Less is more. Link only to your best articles, as counter-intuitively they will actually end up making you look better.
The Subject Line
And finally, I’d like to spend a bit of time on the subject line, for it – hands down – the most important part of your query letter. For if it’s crap people won’t look much further.
For that reason follow these guidelines:
* The subject has to tell the recipient what your email is about. That means you don’t say ‘hey, how are you?’ or ‘Do you have a sec?’ as that doesn’t give your recipient the information they need. Instead, you want to put in keywords which make what you want clear and will help your recipient understand what your email is about. For example, you could put in ‘query letter: I hear you’re looking for experienced freelance writers?’
* Front load your subject line. Many email programs don’t show users a lot of characters so you want to get straight to the point. What’s more, the earlier you say what your email is about the easier it is for me to understand why I should care. Above that’s accomplished by putting the words ‘query letter’ right at the beginning.
* Make clear what’s in it for them. Remember what I said above about framing? That already applies in the subject line. In the example above, for instance, I’m offering to help them find experienced freelance writers. Of course, there are other ways to achieve the same thing. You could also focus on the actual problem they need a freelancer to solve. For example, you might focus on what they’re after – high-quality copy. After all, that’s what the freelance writers are for!
* Intrigue them. Remember those ‘you never believe what happened next’ articles? For a while there, they worked well as people wanted to find out what they could not believe. Of course, they were about as subtle as a sledgehammer which was their downfall. Still, there is a valuable lesson to be learned them from them – and that’s the power of mystery. In the example above, the mystery is brought in by the ‘I hear’. It suggests somebody told me. Many recipients will want to find out who that was.
* The power of association. Have you been told to reach out by a common acquaintance who is well respected by the recipient? Then use them! Yes, right in the subject line. For if the recipient holds them in high regard, then they can’t help but open your email. Note that this only works if they actually respect your mutual acquaintance. Otherwise, you might only want to hint at the common connection with such words as ‘I was told’ and ‘I hear’.

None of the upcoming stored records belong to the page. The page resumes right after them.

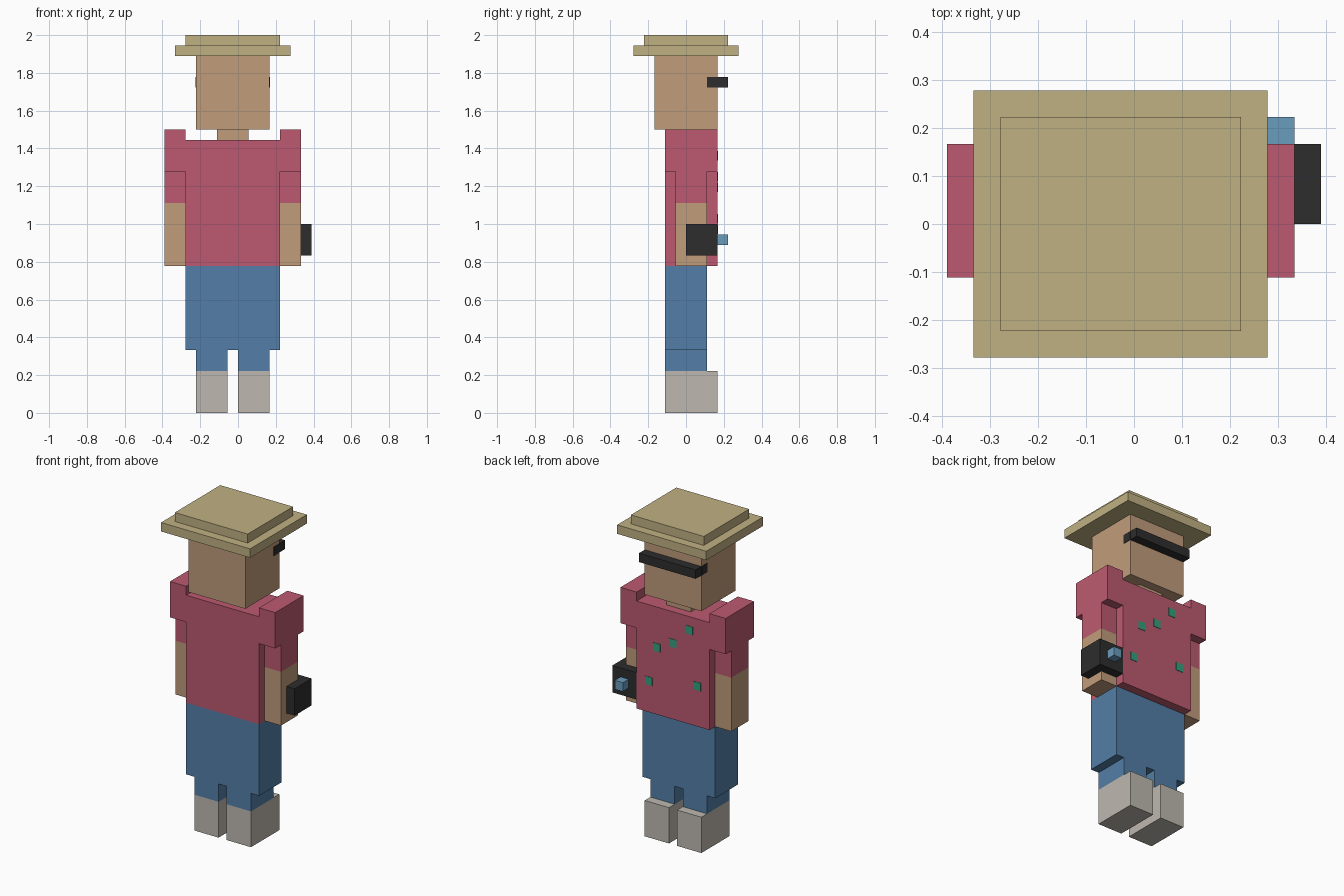
import bpy
import bmesh

cube = bpy.data.objects.get("Cube")
if cube:
    bpy.data.objects.remove(cube, do_unlink=True)

U = 1 / 18  # one block


def material(name, hex_code):
    srgb = [int(hex_code[i:i + 2], 16) / 255 for i in (0, 2, 4)]
    color = [c / 12.92 if c < 0.04045 else ((c + 0.055) / 1.055) ** 2.4 for c in srgb] + [1]
    mat = bpy.data.materials.new(name)
    mat.use_nodes = True
    mat.diffuse_color = color
    mat.node_tree.nodes["Principled BSDF"].inputs["Base Color"].default_value = color
    return mat


STRAW = material("straw", "C0B183")
SKIN = material("skin", "C19C7B")
SHIRT = material("shirt_pink", "BC5A70")
DENIM = material("denim_blue", "537FA8")
SHOE = material("shoe_grey", "BEB9B0")
BLACK = material("black", "2D2D2D")
GLASS = material("lens_blue", "6A9CBE")
GREEN = material("leaf_green", "34A080")


def box(name, mat, x, y, z):
    """Box between (low, high) pairs, measured in blocks."""
    bm = bmesh.new()
    bmesh.ops.create_cube(bm, size=1)
    for v in bm.verts:
        v.co = [U * ((lo + hi) / 2 + c * (hi - lo)) for c, (lo, hi) in zip(v.co, (x, y, z))]
    mesh = bpy.data.meshes.new(name)
    bm.to_mesh(mesh)
    bm.free()
    mesh.materials.append(mat)
    obj = bpy.data.objects.new(name, mesh)
    bpy.context.collection.objects.link(obj)
    return obj


def pair(name, mat, x, y, z):
    """Left box plus its copy mirrored about the body's centre plane, x = -0.5 block."""
    box("left_" + name, mat, x, y, z)
    box("right_" + name, mat, (-1 - x[1], -1 - x[0]), y, z)


# Legs and trousers
pair("shoe", SHOE, (0, 3), (-2, 3), (0, 4))
pair("trouser_leg", DENIM, (0, 3), (-2, 2), (4, 6))
box("trousers", DENIM, (-5, 4), (-2, 2), (6, 14))

# Shirt and arms
box("shirt", SHIRT, (-5, 4), (-2, 3), (14, 26))
pair("shoulder", SHIRT, (4, 6), (-2, 3), (23, 27))
pair("sleeve", SHIRT, (4, 6), (-1, 2), (20, 23))
pair("forearm", SKIN, (4, 6), (-1, 2), (14, 20))

# Printed spots on the shirt
for i, (x, z) in enumerate([(-2.5, 24.5), (-0.5, 22.5), (1.5, 21.5), (2.5, 17.5), (-3.5, 18.5)]):
    box(f"shirt_spot_{i + 1}", GREEN, (x - 0.45, x + 0.45), (2.95, 3.05), (z - 0.45, z + 0.45))

# Head
box("neck", SKIN, (-2, 1), (-1, 2), (26, 27))
box("head", SKIN, (-4, 3), (-3, 3), (27, 34))

# Sunglasses
box("sunglasses", BLACK, (-4, 3), (3, 4), (31, 32))
pair("glasses_temple", BLACK, (2.95, 3.05), (2, 3), (31, 32))

# Hat
box("hat_brim", STRAW, (-6, 5), (-5, 5), (34, 35))
box("hat_crown", STRAW, (-5, 4), (-4, 4), (35, 36))

# Hand-held camera
box("camera_body", BLACK, (4, 7), (0, 3), (15, 18))
box("camera_lens", GLASS, (5, 6), (3, 4), (16, 17))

* Use your personality. A lot of freelancers use dry business speak in their emails. That’s a mistake. We already get plenty emails that are about as exciting as a postage stamp. Don’t add to it. Instead, show how you’re different. This has an added advantage. They don’t appreciate your personality? Well, then you don’t really want to work with them, as down the line that would have led to conflict anyway. Personally, I’ll sometimes use the word ‘travelancer’ in my subject line. As it’s not actually a real word, only off beat editors will appreciate it.
Note that all these rules apply as much to the body of your text. So don’t abandon them because you’ve written your subject line.
So there you go
Hopefully, these tips will give you some great insights into how to write your query letters. Of course, there will still be a lot to learn and even if you’re a master, you’ll still get rejected a lot. That’s the name of the game. Don’t take it personally.
Oh yes, one last thing. As I mentioned before, you have to follow up. Often, dropping somebody a line a week later can boost the chance somebody will get back to you. You don’t have to make it anything fancy. Just remind them in a non-aggressive manner you sent them a message a while ago and if they’ve had a chance to look at it. I’ve often found people are much more likely to get back to me when I do that. And sure, sometimes it’s still a ‘no’. But that’s better than not knowing why they didn’t reply. For at least you’ll know what they weren’t happy about.